by Ken Lain, the mountain gardener
Large clusters of reddish flowers create a dramatic show all season long.
Once established, this vigorous vine thrives in heat and blooms profusely with neglect. Quickly covers large areas as a ground cover, spilling over retaining walls, screening a fence, or cloaking arbors. Guaranteed to attract more hummingbirds.
Birdwatchers often plant trumpet vine because its orange flower attracts hummingbirds.
The compound leaves are large (up to 15 inches) and vibrant green on the top surface and lighter green underneath. The foliage is pinnately compound with leaves divided into multiple leaflets, and the overall look is a feather texture. Clusters of trumpet-shaped yellow, orange, or red flowers up to three inches long appear from June to September. Leaves turn autumn gold in fall. After the flowers, six-inch-long seed pods appear.
Trumpet vine provides quick cover for fences, arbors, trellises, walls, and other structures. It can also blanket the ground to hide rock piles and refuse heaps.
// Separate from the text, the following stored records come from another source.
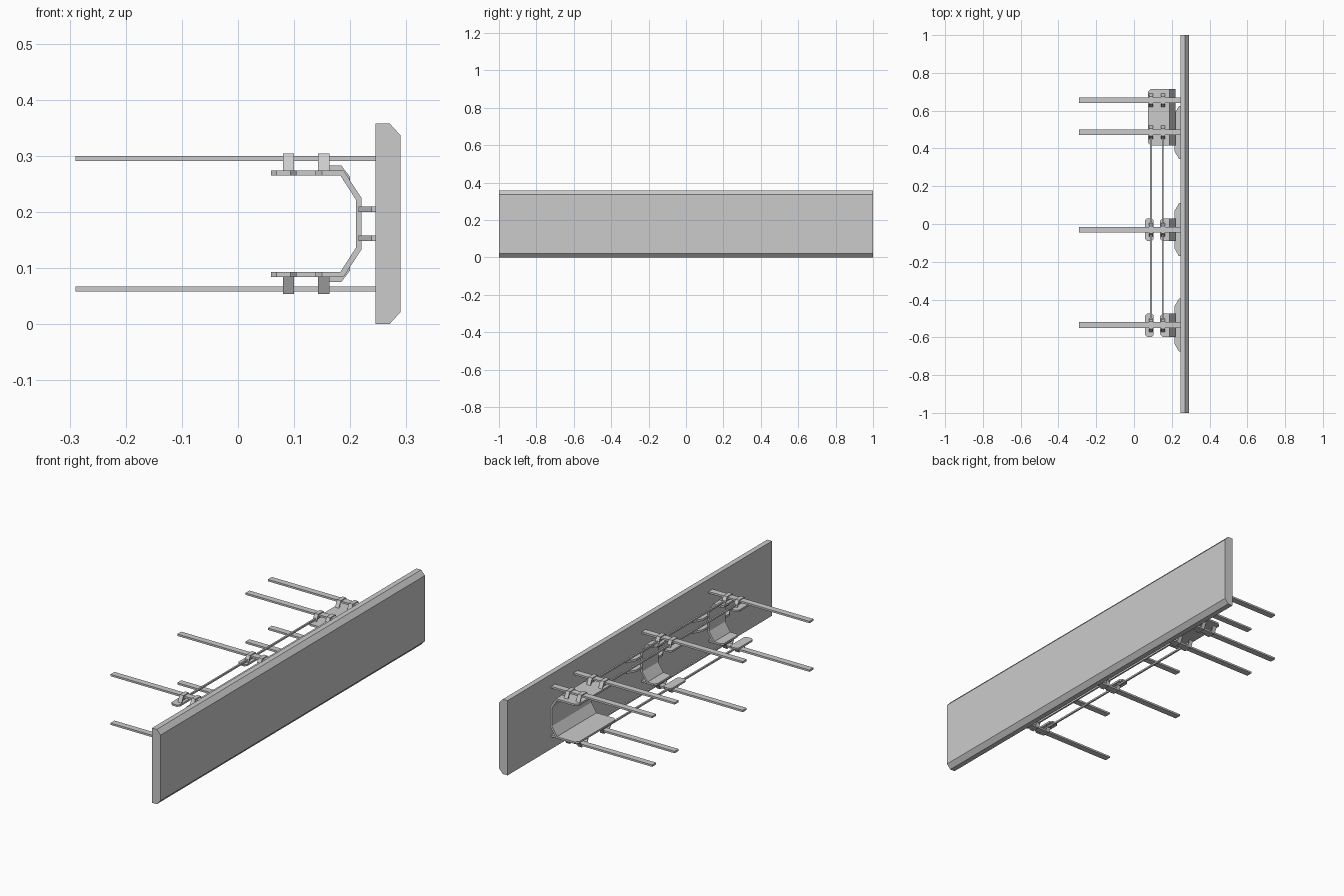
import bpy, bmesh
from mathutils import Vector

if "Cube" in bpy.data.objects:
    bpy.data.objects.remove(bpy.data.objects["Cube"])

MID = 0.179  # height of the horizontal symmetry plane

def extrude(name, pts, axis, lo, hi, flip=False):
    """Extrude a 2D outline along an axis; flip mirrors it about mid height."""
    place = {'X': lambda a, b, t: (t, a, b),
             'Y': lambda a, b, t: (a, t, b),
             'Z': lambda a, b, t: (a, b, t)}[axis]
    bm = bmesh.new()
    face = bm.faces.new([bm.verts.new(place(a, b, lo)) for a, b in pts])
    ext = bmesh.ops.extrude_face_region(bm, geom=[face])
    moved = [g for g in ext['geom'] if isinstance(g, bmesh.types.BMVert)]
    bmesh.ops.translate(bm, verts=moved, vec=Vector(place(0, 0, hi - lo)))
    if flip:
        for v in bm.verts:
            v.co.z = 2 * MID - v.co.z
    bmesh.ops.recalc_face_normals(bm, faces=bm.faces)
    me = bpy.data.meshes.new(name)
    bm.to_mesh(me)
    bm.free()
    ob = bpy.data.objects.new(name, me)
    bpy.context.collection.objects.link(ob)
    return ob

def rect(x0, x1, y0, y1):
    return [(x0, y0), (x1, y0), (x1, y1), (x0, y1)]

def clipped_rect(x0, x1, y0, y1, c, right=True):
    """Rectangle with cut corners on the left, and optionally on the right."""
    r = c if right else 0
    pts = [(x0 + c, y0), (x1 - r, y0)]
    pts += [(x1, y0 + c), (x1, y1 - c)] if right else []
    return pts + [(x1 - r, y1), (x0 + c, y1), (x0, y1 - c), (x0, y0 + c)]

# long panel with bevelled outer edges
extrude('panel', [(0.245, 0), (0.27, 0), (0.29, 0.022), (0.29, 0.336),
                  (0.27, 0.358), (0.245, 0.358)], 'Y', -1, 1)

bars = [0.655, 0.485, -0.03, -0.535]
rod_x = [0.09, 0.153]

# bent back of each bracket
BACK = [(0.183, 0.274), (0.188, 0.274), (0.22, 0.225), (0.22, 0.133), (0.188, 0.084),
        (0.183, 0.084), (0.183, 0.094), (0.21, 0.136), (0.21, 0.222), (0.183, 0.264)]
brackets = [(0.415, 0.715), (-0.09, 0.03), (-0.597, -0.475)]
for y0, y1 in brackets:
    extrude('bracket_back', BACK, 'Y', y0, y1)

# reinforcing lip at the bracket bend
LIP = [(0.163, 0.273), (0.163, 0.283), (0.184, 0.283), (0.2, 0.262), (0.2, 0.256), (0.187, 0.273)]
# clip arching over a bar
ARCH = [(-0.036, 0.273), (-0.02, 0.304), (0.02, 0.304), (0.036, 0.273),
        (0.030, 0.273), (0.017, 0.300), (-0.017, 0.300), (-0.030, 0.273)]

for flip in (False, True):
    side = 'lower_' if flip else 'upper_'
    # bracket flanges: one wide plate, and split plates on the small brackets
    extrude(side + 'wide_flange', clipped_rect(0.075, 0.185, 0.415, 0.715, 0.015, False),
            'Z', 0.265, 0.274, flip)
    for y0, y1 in brackets[1:]:
        extrude(side + 'inner_flange', clipped_rect(0.138, 0.185, y0, y1, 0.012, False),
                'Z', 0.265, 0.274, flip)
        extrude(side + 'end_plate', clipped_rect(0.059, 0.104, y0, y1, 0.01),
                'Z', 0.265, 0.274, flip)
    # flat bars with their clips and lips
    for y in bars:
        extrude(side + 'bar', rect(-0.29, 0.246, y - 0.015, y + 0.015), 'Z', 0.291, 0.3, flip)
        extrude(side + 'lip', LIP, 'Y', y - 0.014, y + 0.014, flip)
        for x in rod_x:
            extrude(side + 'clip', [(y + a, z) for a, z in ARCH], 'X', x - 0.01, x + 0.01, flip)
    # long tie rods
    for x in rod_x:
        extrude(side + 'tie_rod', rect(x - 0.004, x + 0.004, 0.278, 0.286), 'Y', -0.56, 0.5, flip)
    # tapered spacers between brackets and panel
    for y in bars[1:]:
        extrude(side + 'spacer', [(0.215, y - 0.1), (0.215, y + 0.1), (0.238, y + 0.14),
                                  (0.246, y + 0.14), (0.246, y - 0.14), (0.238, y - 0.14)],
                'Z', 0.2, 0.21, flip)
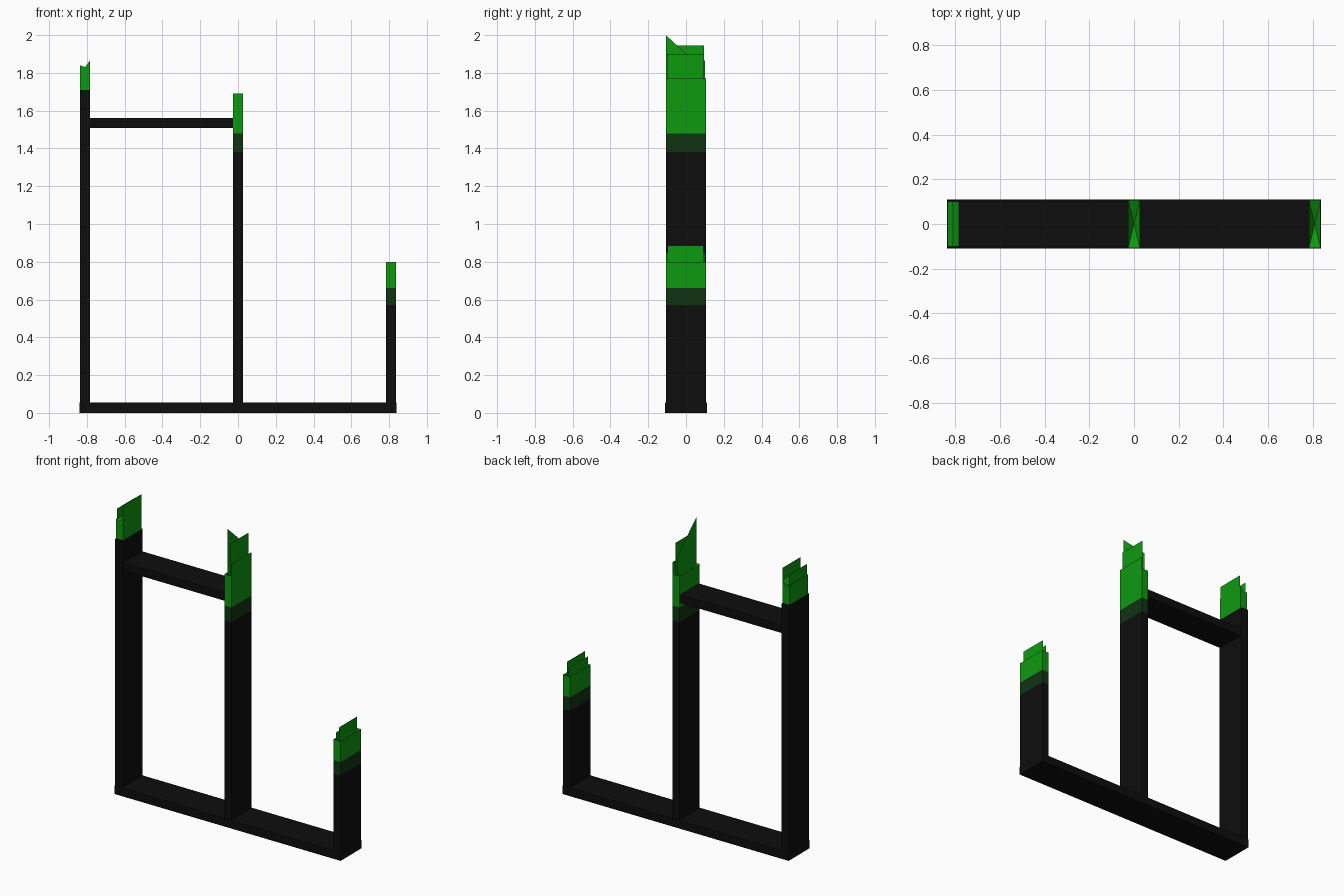
import bpy
import bmesh

cube = bpy.data.objects.get("Cube")
if cube:
    bpy.data.objects.remove(cube)


def make_material(name, rgb):
    mat = bpy.data.materials.new(name)
    mat.use_nodes = True
    color = (*rgb, 1)
    mat.diffuse_color = color
    bsdf = next(n for n in mat.node_tree.nodes if n.type == 'BSDF_PRINCIPLED')
    bsdf.inputs["Base Color"].default_value = color
    return mat


BLACK = make_material("black", (0.004, 0.004, 0.004))
DARK = make_material("dark green", (0.005, 0.033, 0.006))
GREEN = make_material("bright green", (0.004, 0.32, 0.005))

HALF = 0.026      # half thickness of a post
DEPTH = 0.107     # half depth of a post
LEFT, MID, RIGHT = 0.81, 0.0, -0.81


def add_object(name, bm, mat):
    mesh = bpy.data.meshes.new(name)
    bm.to_mesh(mesh)
    bm.free()
    mesh.materials.append(mat)
    obj = bpy.data.objects.new(name, mesh)
    bpy.context.collection.objects.link(obj)
    return obj


def prism(name, profile, depth, mat, dip=0):
    """Extrude an x-z outline through y; dip sinks the middle of the top face."""
    bm = bmesh.new()
    face = bm.faces.new([bm.verts.new((x, -depth, z)) for x, z in profile])
    new = bmesh.ops.extrude_face_region(bm, geom=[face])["geom"]
    moved = [v for v in new if isinstance(v, bmesh.types.BMVert)]
    bmesh.ops.translate(bm, verts=moved, vec=(0, 2 * depth, 0))
    bmesh.ops.recalc_face_normals(bm, faces=bm.faces[:])
    if dip:
        top = max(bm.faces, key=lambda f: f.calc_center_median().z)
        center = bmesh.ops.poke(bm, faces=[top])["verts"][0]
        center.co.z -= dip
    return add_object(name, bm, mat)


def box(name, x0, x1, z0, z1, depth, mat, dip=0):
    return prism(name, [(x0, z0), (x1, z0), (x1, z1), (x0, z1)], depth, mat, dip)


def blade(name, x, outline):
    """Thin upright sheet given by a y-z outline."""
    bm = bmesh.new()
    bm.faces.new([bm.verts.new((x, y, z)) for y, z in outline])
    return add_object(name, bm, GREEN)


def flat_blade(name, x, y0, y1, z0, z1):
    return blade(name, x, [(y0, z0), (y1, z0), (y1, z1), (y0, z1)])


# Black frame
box("base_beam", RIGHT - 0.028, LEFT + 0.028, 0, 0.055, 0.11, BLACK)
box("upper_beam", RIGHT + HALF, MID - HALF, 1.508, 1.562, 0.1, BLACK)
for name, x, top in (("left", LEFT, 0.57), ("middle", MID, 1.38), ("right", RIGHT, 1.71)):
    box(name + "_post", x - HALF, x + HALF, 0.05, top, DEPTH, BLACK)

# Dark bands and green tips with sunken tops
for name, x, z0, z1, z2 in (("left", LEFT, 0.57, 0.66, 0.8),
                            ("middle", MID, 1.38, 1.48, 1.69)):
    box(name + "_band", x - HALF, x + HALF, z0, z1, DEPTH, DARK)
    box(name + "_tip", x - HALF, x + HALF, z1, z2, DEPTH, GREEN, dip=0.05)

# Notched tip of the right post
a, b = RIGHT - HALF, RIGHT + HALF
prism("right_tip", [(a, 1.71), (b, 1.71), (b, 1.865), (RIGHT, 1.83), (a, 1.84)], 0.1, GREEN)

# Upright blades on the tips
flat_blade("left_tall_blade", LEFT + 0.008, -0.098, 0.092, 0.7, 0.885)
flat_blade("left_short_blade", LEFT - 0.008, -0.105, 0.1, 0.7, 0.85)
flat_blade("middle_outer_blade", MID + HALF, -DEPTH, DEPTH, 1.69, 1.77)
flat_blade("middle_square_blade", MID + 0.01, -0.1, 0.095, 1.6, 1.9)
blade("middle_spike_blade", MID - 0.003,
      [(-DEPTH, 1.6), (0.1, 1.6), (0.1, 1.81), (-DEPTH, 2.0)])
flat_blade("right_inner_blade", RIGHT + HALF, -0.095, 0.095, 1.72, 1.945)
flat_blade("right_outer_blade", RIGHT - 0.02, -0.098, 0.092, 1.75, 1.91)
It is an excellent vine for hot, dry conditions, but it needs lots of room. The best vine for hummingbird gardens.
Botanical Name: Campsis radicans
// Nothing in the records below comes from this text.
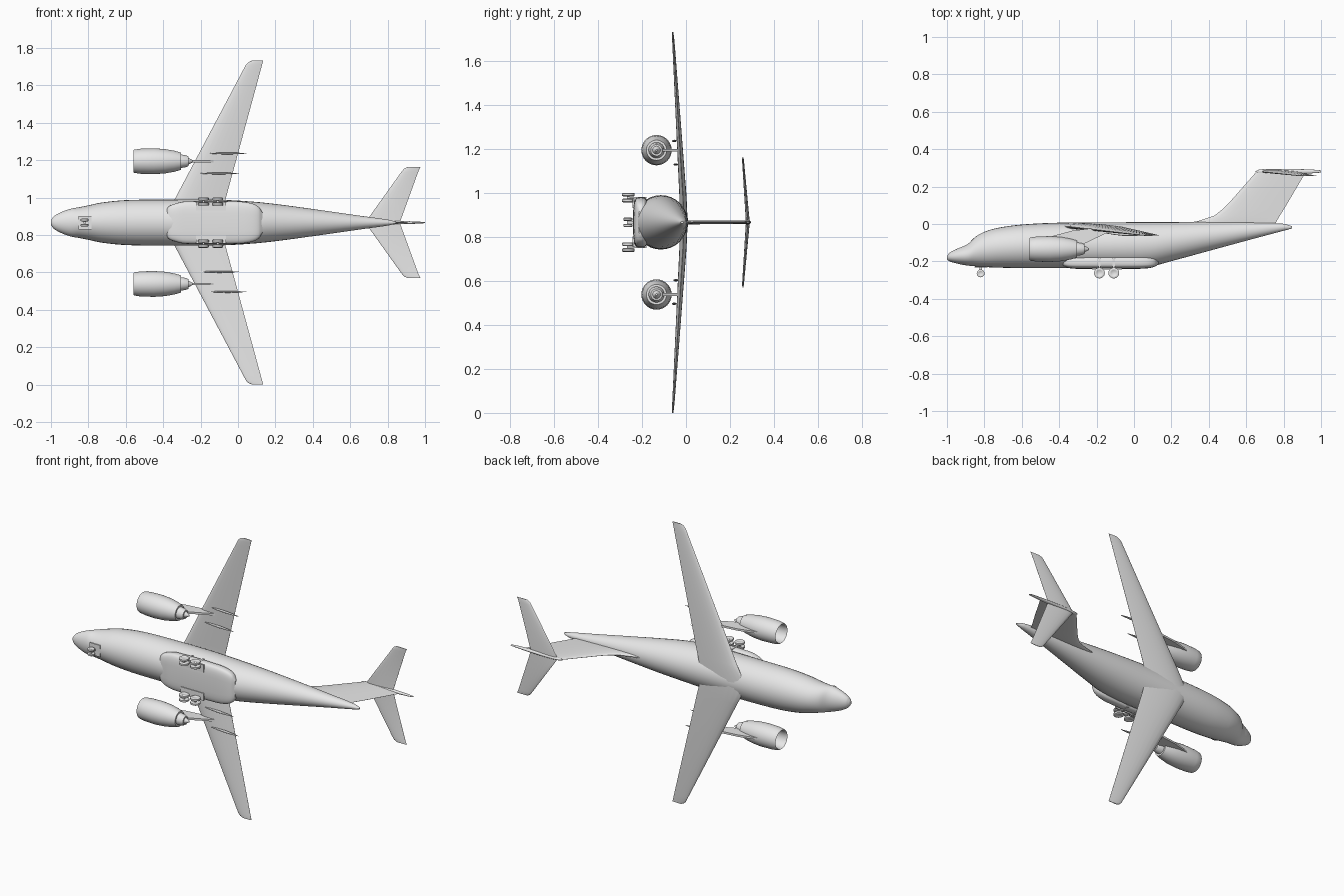
import bpy, bmesh, math
from mathutils import Vector

if "Cube" in bpy.data.objects:
    bpy.data.objects.remove(bpy.data.objects["Cube"], do_unlink=True)

# One plain grey for the whole aircraft
grey = bpy.data.materials.new("plain grey")
grey.use_nodes = True
colour = (0.8, 0.8, 0.8, 1)
grey.diffuse_color = colour
grey.node_tree.nodes["Principled BSDF"].inputs["Base Color"].default_value = colour

MID = 0.866   # height of the centreline; the aircraft lies on its side, its top facing +y


def finish(name, bm, angle=35):
    bmesh.ops.recalc_face_normals(bm, faces=bm.faces)
    mesh = bpy.data.meshes.new(name)
    bm.to_mesh(mesh)
    bm.free()
    mesh.materials.append(grey)
    obj = bpy.data.objects.new(name, mesh)
    bpy.context.collection.objects.link(obj)
    bpy.ops.object.select_all(action='DESELECT')
    obj.select_set(True)
    bpy.context.view_layer.objects.active = obj
    bpy.ops.object.shade_smooth_by_angle(angle=math.radians(angle))
    return obj


def loft(name, rings, angle=35):
    """Skin a list of equal closed rings and cap both ends."""
    bm = bmesh.new()
    loops = [[bm.verts.new((x, y, z + MID)) for x, y, z in ring] for ring in rings]
    for a, b in zip(loops, loops[1:]):
        for i in range(len(a)):
            j = (i + 1) % len(a)
            bm.faces.new((a[i], a[j], b[j], b[i]))
    bm.faces.new(loops[0])
    bm.faces.new(loops[-1])
    return finish(name, bm, angle)


def oval(x, y, ry, rz, z=0, count=32, power=1):
    """Cross-section ring facing along x; a low power makes it boxier."""
    ring = []
    for i in range(count):
        a = math.tau * i / count
        c, s = math.cos(a), math.sin(a)
        ring.append((x, y + ry * math.copysign(abs(c) ** power, c),
                     z + rz * math.copysign(abs(s) ** power, s)))
    return ring


def smooth(stations, steps=4):
    """Curve smoothly through a list of stations."""
    rows = [Vector(s) for s in stations]
    out = []
    for i in range(len(rows) - 1):
        a, b = rows[i], rows[i + 1]
        before, after = rows[max(i - 1, 0)], rows[min(i + 2, len(rows) - 1)]

        def slope(p, q):
            return (q - p) / max(q[0] - p[0], 1e-6) * (b[0] - a[0])
        ma, mb = slope(before, b), slope(a, after)
        for k in range(steps):
            t = k / steps
            out.append(a * (2*t**3 - 3*t**2 + 1) + ma * (t**3 - 2*t**2 + t)
                       + b * (3*t**2 - 2*t**3) + mb * (t**3 - t**2))
    return out + [rows[-1]]


def foil(front, back, thick, place, count=10):
    """Aerofoil ring; place(x, t) puts it in space, t being the side offset."""
    def half(u):
        return thick * (1.48*math.sqrt(u) - 0.63*u - 1.76*u*u + 1.42*u**3 - 0.49*u**4)
    us = [(1 - math.cos(math.pi * i / count)) / 2 for i in range(count + 1)]
    path = [(u, 1) for u in us] + [(u, -1) for u in us[-1:0:-1]]
    return [place(front + (back - front) * u, side * half(u)) for u, side in path]


def wing(name, sections):
    """Both halves of a wing from sections: offset, front, back, height, thickness."""
    mirrored = [(-o, *rest) for o, *rest in sections[:0:-1]]
    loft(name, [foil(f, b, th, lambda x, t, o=o, h=h: (x, h + t, o))
                for o, f, b, h, th in mirrored + sections])


def plate(name, outline, z, thick):
    """Flat part with a side outline in x and y."""
    loft(name, [[(x, y, z + d) for x, y in outline] for d in (-thick / 2, thick / 2)])


def box(name, low, high):
    (x0, y0, z0), (x1, y1, z1) = low, high
    loft(name, [[(x, y0, z0), (x, y1, z0), (x, y1, z1), (x, y0, z1)] for x in (x0, x1)])


def wheel(name, x, y, z, radius, width):
    """Tyre with rounded shoulders and a dished hub."""
    profile = [(-.35, .5), (-.5, .6), (-.5, .8), (-.3, 1), (.3, 1), (.5, .8), (.5, .6), (.35, .5)]
    loft(name, [[(x + r * radius * math.cos(math.tau * i / 20),
                  y + r * radius * math.sin(math.tau * i / 20), z + w * width)
                 for i in range(20)] for w, r in profile], 50)


# Fuselage: x, top, bottom, half width
hull = [(-1, -.172, -.19, .012), (-.985, -.153, -.2, .033), (-.94, -.13, -.213, .058),
        (-.89, -.108, -.222, .075), (-.85, -.07, -.226, .082), (-.8, -.042, -.23, .092),
        (-.73, -.021, -.233, .107), (-.6, -.003, -.236, .12), (-.4, .007, -.236, .123),
        (-.1, .009, -.236, .122), (.08, .01, -.228, .112), (.22, .01, -.193, .097),
        (.44, .01, -.133, .067), (.65, .007, -.076, .037), (.8, .001, -.036, .016),
        (.845, -.012, -.024, .005)]
loft("fuselage", [oval(x, (t + b) / 2, (t - b) / 2, w) for x, t, b, w in smooth(hull)])

# Belly fairing holding the main gear
belly = [(-.385, .01, .055), (-.375, .022, .082), (-.34, .032, .1), (-.28, .035, .113),
         (0, .035, .113), (.07, .032, .104), (.11, .024, .085), (.13, .01, .055)]
loft("belly_fairing", [oval(x, -.205, ry, rz, power=.55) for x, ry, rz in smooth(belly)])

# Main wing with drooping halves and rounded tips
wing("main_wing", [(0, -.405, -.1, -.01, .036), (.12, -.341, -.068, -.014, .033),
                   (.815, .027, .121, -.057, .011), (.845, .043, .129, -.059, .009),
                   (.858, .056, .133, -.06, .007), (.866, .075, .135, -.06, .005)])

# Tail plane
wing("tail_plane", [(0, .68, .865, .281, .018), (.27, .873, .963, .26, .009),
                    (.288, .888, .971, .259, .007), (.296, .905, .976, .258, .004)])

# Fin with a swept dorsal root: height, front, back, thickness
fin = [(-.03, .2, .74, .018), (.004, .27, .757, .018), (.015, .34, .762, .018),
       (.045, .43, .78, .018), (.08, .475, .802, .017), (.115, .51, .823, .017),
       (.28, .655, .92, .015)]
loft("tail_fin", [foil(f, b, th, lambda x, t, h=h: (x, h, t)) for h, f, b, th in fin])

# Bullet fairing on top of the fin
bullet = [(.65, .002, .002), (.67, .01, .007), (.74, .014, .01), (.86, .013, .009),
          (.95, .01, .006), (1, .006, .003)]
loft("tail_bullet", [oval(x, .281, ry, rz, count=16) for x, ry, rz in smooth(bullet)])

# Engine profile from fan face, over the intake lip, to the exhaust cone: x, radius
engine = [(-.47, .012), (-.47, .05), (-.51, .052), (-.548, .053), (-.557, .055), (-.56, .058),
          (-.554, .062), (-.52, .067), (-.45, .069), (-.39, .065), (-.34, .056), (-.305, .046),
          (-.305, .036), (-.28, .032), (-.265, .026), (-.265, .018), (-.24, .004)]
spinner = [(-.5, .001), (-.495, .008), (-.47, .018)]
pylon = [(-.45, -.068), (-.33, -.036), (-.22, -.022), (-.12, -.032), (-.15, -.05),
         (-.25, -.098), (-.28, -.11), (-.36, -.09)]

for side, label in ((1, "left"), (-1, "right")):
    ez = side * .328
    loft(label + "_engine", [oval(x, -.134, r, r, ez) for x, r in engine])
    loft(label + "_spinner", [oval(x, -.134, r, r, ez) for x, r in spinner])
    plate(label + "_pylon", pylon, ez, .012)

    # Flap track fairings under the wing
    for name, z, start, end, y in (("inner", .263, -.2, .005, -.04), ("outer", .37, -.15, .045, -.047)):
        length = end - start
        shape = [(0, .002), (.2, .008), (.5, .011), (.8, .007), (1, .002)]
        loft(f"{label}_{name}_flap_fairing",
             [oval(start + u * length, y - .012 * u, r, r * .5, side * z, 12) for u, r in shape])

    # Main gear: two axles with twin wheels, struts and door plates
    for name, x in (("front", -.185), ("rear", -.108)):
        for row, z in (("inner", .099), ("outer", .126)):
            wheel(f"{label}_{name}_{row}_main_wheel", x, -.262, side * z, .029, .017)
        box(f"{label}_{name}_axle", (x - .006, -.268, side * .112 - .014),
            (x + .006, -.256, side * .112 + .014))
        box(f"{label}_{name}_main_strut", (x - .006, -.262, side * .112 - .004),
            (x + .006, -.18, side * .112 + .004))
    box(label + "_gear_bay_plate", (-.225, -.243, side * .088 - .023),
        (-.065, -.236, side * .088 + .023))

    # Nose wheel of this side
    wheel(label + "_nose_wheel", -.82, -.264, side * .014, .021, .014)

# Nose gear leg and bay plate
box("nose_strut", (-.826, -.264, -.005), (-.814, -.21, .005))
box("nose_axle", (-.824, -.268, -.014), (-.816, -.26, .014))
box("nose_bay_plate", (-.853, -.232, -.036), (-.782, -.227, .036))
Common Name: Trumpet vine, trumpet creeper, hummingbird vine
Plant Type: Deciduous woody vine
Mature Size: 30′ feet
Sun Exposure: Full sun to part shade
Soil Type: Grows in any soil; prefers well-drained soil
Soil pH: 3.7 to 6.8
Bloom Time: June to September
Flower Color: Yellow, orange, red
Hardiness Zones: 4 to 9
Native Area: Southeastern U.S. but naturalized in many states
How to Grow Trumpet Vine
Trumpet vine prefers well-draining soil but grows in almost any soil in the hot sun. This vine likes to creep over the ground, up trees, arbor, and pergolas that requires little care once established.
The most important maintenance is to prune them back, frequently and aggressively, to keep the vines under control. Faithfully pull up any new shoots that pop up from the root system.
Trumpet vines thrive in 6+ hours of sun. The all-day sun produces the best flowers.
These vines do well in almost any soil, but they grow most aggressively in well-drained soils.
Trumpet vine needs water when there are apparent signs of withering. Treat the vine as you would any tree in the landscape and water accordingly.
Temperature and Humidity
Trumpet vine’s natural range is the hot, humid regions of the Southeast. In dryer Arizona climates, the plant is more natural to control.
Feed with 7-4-4 All Purpose Food three times per year for amazing flowers. This natural food is spread like salt-and-pepper around the bush base every Easter, July 4th, and Halloween for incredible results.
Trumpet Vine ‘Aurea’: This cultivar produces yellow flowers.
Trumpet Vine ‘Flava‘: This is another yellow-flowering cultivar.
Trumpet Vine ‘Madame Galen‘ is covered in pumpkin orange flowers and far less aggressive.
Trumpet Vine ‘Summer Jazz‘ has the brightest reds.
There are virtually no disease and pest issues that plague trumpet vine. Where the plant becomes too much to handle, there are four natural methods recommended for killing it:
Not enough sun
Pruning at the wrong time: Trumpet vine blooms on new growth, so pruning should be done before new growth begins in spring.
Toxicity of Trumpet Vine
There is a skin irritant in trumpet vine that affects some people. This characteristic lends trumpet vine one of its common names—cow itch vine. It’s also the reason deer, elk and javelina distaste even the flowers.
This is a plant for which it is almost impossible to prune too much. Before new growth starts to grow in March, cut this vine back aggressively, leaving only a few buds. Again, Trumpet vine flowers best on new wood and is pruned similarly to a grapevine. This kind of aggressive annual pruning is the best way to keep the plant in check.